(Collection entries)
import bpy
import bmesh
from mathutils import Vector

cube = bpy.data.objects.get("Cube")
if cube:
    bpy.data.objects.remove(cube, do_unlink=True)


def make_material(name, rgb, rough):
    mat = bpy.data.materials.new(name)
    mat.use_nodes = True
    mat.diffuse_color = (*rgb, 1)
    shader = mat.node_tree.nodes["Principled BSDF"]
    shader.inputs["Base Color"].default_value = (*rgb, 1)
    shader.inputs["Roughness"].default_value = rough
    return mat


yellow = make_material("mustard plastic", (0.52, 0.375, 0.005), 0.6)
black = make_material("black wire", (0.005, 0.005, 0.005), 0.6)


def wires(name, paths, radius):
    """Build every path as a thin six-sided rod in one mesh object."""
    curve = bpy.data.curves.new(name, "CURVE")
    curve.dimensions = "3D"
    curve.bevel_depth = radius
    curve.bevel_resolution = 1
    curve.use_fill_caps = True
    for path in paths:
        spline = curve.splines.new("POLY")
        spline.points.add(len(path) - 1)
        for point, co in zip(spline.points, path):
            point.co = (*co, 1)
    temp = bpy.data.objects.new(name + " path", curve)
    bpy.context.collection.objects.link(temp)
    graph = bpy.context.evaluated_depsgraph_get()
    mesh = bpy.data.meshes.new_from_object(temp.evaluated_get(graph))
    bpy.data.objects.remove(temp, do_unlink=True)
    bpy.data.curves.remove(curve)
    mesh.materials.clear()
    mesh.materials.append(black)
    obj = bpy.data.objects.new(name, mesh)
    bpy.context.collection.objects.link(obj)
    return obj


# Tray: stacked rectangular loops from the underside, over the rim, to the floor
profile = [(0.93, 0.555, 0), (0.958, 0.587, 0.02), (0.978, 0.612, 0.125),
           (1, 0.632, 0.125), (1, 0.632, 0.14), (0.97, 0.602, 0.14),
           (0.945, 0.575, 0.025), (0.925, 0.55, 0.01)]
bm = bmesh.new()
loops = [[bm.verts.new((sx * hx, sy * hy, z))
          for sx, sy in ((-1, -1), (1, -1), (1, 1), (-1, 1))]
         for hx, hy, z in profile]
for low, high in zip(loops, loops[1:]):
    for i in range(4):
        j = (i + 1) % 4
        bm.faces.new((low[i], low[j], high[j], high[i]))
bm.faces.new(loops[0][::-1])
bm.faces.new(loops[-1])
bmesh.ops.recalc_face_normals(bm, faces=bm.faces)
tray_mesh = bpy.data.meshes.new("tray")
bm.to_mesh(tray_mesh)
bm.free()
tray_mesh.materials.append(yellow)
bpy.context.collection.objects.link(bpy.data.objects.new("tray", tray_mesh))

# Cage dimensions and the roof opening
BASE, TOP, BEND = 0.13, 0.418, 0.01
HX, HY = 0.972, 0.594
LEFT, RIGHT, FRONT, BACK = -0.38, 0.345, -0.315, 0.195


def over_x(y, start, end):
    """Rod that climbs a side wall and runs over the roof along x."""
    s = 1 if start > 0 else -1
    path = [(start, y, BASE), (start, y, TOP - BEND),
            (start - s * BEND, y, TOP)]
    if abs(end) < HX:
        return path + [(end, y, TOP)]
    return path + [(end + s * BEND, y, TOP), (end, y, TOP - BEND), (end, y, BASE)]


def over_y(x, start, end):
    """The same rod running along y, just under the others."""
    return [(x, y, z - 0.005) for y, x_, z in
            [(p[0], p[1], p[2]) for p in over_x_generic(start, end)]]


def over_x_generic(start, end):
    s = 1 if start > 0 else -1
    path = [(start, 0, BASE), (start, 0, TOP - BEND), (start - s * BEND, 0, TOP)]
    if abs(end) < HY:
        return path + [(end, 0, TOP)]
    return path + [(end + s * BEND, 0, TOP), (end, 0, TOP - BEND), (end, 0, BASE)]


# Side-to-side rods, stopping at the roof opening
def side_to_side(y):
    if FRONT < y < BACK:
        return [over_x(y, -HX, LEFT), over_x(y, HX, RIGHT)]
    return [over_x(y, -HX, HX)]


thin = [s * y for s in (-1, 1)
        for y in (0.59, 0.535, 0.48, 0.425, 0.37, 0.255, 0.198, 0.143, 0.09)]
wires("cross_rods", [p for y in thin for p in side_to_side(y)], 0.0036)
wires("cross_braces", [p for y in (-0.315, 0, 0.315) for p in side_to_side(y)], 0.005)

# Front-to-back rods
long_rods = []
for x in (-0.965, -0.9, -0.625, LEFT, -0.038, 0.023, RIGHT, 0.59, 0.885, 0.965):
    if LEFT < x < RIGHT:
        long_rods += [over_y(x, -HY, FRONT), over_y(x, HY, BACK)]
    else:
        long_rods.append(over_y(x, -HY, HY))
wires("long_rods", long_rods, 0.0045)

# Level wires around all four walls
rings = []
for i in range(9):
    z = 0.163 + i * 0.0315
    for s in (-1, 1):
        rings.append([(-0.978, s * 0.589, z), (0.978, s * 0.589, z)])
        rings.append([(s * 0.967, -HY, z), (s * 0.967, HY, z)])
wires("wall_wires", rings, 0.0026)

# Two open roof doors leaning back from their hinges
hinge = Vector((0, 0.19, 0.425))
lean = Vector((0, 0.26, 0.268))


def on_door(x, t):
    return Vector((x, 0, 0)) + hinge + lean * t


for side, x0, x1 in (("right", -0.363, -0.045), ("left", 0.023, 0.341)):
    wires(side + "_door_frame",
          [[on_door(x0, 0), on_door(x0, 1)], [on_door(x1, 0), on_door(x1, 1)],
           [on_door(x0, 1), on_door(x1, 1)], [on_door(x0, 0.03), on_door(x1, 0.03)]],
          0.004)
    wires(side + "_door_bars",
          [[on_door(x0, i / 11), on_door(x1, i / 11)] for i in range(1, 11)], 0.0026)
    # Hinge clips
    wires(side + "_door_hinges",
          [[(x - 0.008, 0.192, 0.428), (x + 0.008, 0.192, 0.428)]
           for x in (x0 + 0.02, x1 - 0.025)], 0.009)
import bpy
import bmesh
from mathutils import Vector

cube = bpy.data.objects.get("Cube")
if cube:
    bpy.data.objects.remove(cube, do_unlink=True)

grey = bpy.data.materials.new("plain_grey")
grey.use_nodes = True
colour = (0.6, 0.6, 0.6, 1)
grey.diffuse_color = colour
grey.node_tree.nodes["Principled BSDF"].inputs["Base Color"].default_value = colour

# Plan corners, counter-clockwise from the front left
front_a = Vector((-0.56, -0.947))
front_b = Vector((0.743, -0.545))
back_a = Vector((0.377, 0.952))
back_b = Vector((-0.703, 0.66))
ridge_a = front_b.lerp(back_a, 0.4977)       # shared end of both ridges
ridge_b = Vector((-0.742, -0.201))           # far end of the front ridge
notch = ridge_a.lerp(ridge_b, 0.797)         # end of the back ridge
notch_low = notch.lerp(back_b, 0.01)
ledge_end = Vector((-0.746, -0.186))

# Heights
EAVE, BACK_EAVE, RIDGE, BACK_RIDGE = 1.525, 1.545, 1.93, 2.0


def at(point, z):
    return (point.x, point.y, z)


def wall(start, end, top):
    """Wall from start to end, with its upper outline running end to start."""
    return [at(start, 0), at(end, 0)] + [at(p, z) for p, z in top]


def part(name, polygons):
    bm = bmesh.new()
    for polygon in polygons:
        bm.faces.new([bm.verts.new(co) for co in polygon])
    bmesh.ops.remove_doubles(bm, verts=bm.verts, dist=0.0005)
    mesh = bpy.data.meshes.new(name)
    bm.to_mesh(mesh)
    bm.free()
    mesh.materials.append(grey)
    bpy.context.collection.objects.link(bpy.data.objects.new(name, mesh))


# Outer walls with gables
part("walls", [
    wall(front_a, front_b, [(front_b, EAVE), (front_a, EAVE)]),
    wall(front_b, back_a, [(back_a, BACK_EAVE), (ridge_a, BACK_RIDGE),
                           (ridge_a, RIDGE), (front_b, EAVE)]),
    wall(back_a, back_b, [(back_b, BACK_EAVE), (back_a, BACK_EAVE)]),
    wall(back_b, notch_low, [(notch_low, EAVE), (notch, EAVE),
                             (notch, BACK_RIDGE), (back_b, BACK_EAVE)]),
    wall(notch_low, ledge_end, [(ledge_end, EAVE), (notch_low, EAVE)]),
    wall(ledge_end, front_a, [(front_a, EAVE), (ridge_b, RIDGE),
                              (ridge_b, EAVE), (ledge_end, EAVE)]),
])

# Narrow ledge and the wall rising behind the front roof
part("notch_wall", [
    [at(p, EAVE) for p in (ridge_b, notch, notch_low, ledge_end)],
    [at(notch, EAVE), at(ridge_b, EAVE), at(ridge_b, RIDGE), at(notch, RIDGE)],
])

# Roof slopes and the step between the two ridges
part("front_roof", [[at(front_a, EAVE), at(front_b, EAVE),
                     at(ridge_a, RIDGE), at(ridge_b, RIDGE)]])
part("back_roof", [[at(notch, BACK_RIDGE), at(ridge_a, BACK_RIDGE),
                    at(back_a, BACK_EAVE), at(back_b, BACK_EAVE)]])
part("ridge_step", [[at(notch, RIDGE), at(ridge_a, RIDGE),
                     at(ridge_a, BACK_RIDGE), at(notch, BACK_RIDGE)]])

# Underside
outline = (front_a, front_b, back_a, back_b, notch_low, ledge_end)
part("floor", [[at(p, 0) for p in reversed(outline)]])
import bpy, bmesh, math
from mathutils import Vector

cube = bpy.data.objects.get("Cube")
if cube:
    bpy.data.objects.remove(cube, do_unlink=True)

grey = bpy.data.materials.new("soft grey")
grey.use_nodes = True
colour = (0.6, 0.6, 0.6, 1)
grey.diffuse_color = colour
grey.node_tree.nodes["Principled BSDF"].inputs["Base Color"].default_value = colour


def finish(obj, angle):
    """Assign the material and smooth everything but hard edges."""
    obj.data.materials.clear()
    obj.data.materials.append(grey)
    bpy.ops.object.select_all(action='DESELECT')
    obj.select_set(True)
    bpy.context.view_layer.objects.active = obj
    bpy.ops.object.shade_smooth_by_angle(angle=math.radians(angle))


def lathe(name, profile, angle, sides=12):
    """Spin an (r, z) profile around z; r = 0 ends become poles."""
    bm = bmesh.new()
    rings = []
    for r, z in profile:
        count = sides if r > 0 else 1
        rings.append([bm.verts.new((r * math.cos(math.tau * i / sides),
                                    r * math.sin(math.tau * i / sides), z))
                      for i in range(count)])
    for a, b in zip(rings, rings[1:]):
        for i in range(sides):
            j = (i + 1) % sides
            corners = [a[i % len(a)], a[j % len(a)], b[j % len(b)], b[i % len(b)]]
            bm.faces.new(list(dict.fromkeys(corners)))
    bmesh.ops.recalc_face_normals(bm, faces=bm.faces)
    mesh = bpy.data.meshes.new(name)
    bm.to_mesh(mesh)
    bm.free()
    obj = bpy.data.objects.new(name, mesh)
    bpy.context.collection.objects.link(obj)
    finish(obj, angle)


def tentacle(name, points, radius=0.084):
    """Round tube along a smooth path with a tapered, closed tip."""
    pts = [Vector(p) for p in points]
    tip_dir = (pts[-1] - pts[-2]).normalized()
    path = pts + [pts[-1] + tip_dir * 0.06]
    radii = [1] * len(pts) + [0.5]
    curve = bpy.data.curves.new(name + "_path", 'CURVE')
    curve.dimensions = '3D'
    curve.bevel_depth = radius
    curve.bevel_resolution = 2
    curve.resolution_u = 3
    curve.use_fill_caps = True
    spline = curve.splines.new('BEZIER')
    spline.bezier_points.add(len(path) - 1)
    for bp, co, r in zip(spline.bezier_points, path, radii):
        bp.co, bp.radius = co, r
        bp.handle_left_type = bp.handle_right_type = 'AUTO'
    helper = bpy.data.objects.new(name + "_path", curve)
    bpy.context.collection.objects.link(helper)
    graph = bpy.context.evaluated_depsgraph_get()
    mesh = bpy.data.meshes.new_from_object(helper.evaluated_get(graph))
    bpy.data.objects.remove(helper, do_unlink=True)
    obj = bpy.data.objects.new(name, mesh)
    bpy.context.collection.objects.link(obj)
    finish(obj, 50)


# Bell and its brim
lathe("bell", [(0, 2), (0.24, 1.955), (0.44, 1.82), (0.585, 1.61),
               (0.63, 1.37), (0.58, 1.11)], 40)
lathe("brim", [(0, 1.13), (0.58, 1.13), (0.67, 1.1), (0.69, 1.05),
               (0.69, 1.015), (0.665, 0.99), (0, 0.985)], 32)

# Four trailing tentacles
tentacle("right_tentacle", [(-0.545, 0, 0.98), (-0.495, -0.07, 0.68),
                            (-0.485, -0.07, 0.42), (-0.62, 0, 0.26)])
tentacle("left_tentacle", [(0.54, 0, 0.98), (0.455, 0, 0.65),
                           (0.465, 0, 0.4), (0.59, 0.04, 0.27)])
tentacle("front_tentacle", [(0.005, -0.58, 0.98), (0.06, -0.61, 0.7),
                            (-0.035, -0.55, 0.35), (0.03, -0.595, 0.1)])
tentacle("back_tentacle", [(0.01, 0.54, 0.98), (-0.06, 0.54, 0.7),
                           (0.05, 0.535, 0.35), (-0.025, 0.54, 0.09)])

**Task directions**
Reproduce exactly the line that contains "finish(obj, 50)" together with each line after it to the end of the entries; include no other lines.

**Task solution**
    finish(obj, 50)


# Bell and its brim
lathe("bell", [(0, 2), (0.24, 1.955), (0.44, 1.82), (0.585, 1.61),
               (0.63, 1.37), (0.58, 1.11)], 40)
lathe("brim", [(0, 1.13), (0.58, 1.13), (0.67, 1.1), (0.69, 1.05),
               (0.69, 1.015), (0.665, 0.99), (0, 0.985)], 32)

# Four trailing tentacles
tentacle("right_tentacle", [(-0.545, 0, 0.98), (-0.495, -0.07, 0.68),
                            (-0.485, -0.07, 0.42), (-0.62, 0, 0.26)])
tentacle("left_tentacle", [(0.54, 0, 0.98), (0.455, 0, 0.65),
                           (0.465, 0, 0.4), (0.59, 0.04, 0.27)])
tentacle("front_tentacle", [(0.005, -0.58, 0.98), (0.06, -0.61, 0.7),
                            (-0.035, -0.55, 0.35), (0.03, -0.595, 0.1)])
tentacle("back_tentacle", [(0.01, 0.54, 0.98), (-0.06, 0.54, 0.7),
                           (0.05, 0.535, 0.35), (-0.025, 0.54, 0.09)])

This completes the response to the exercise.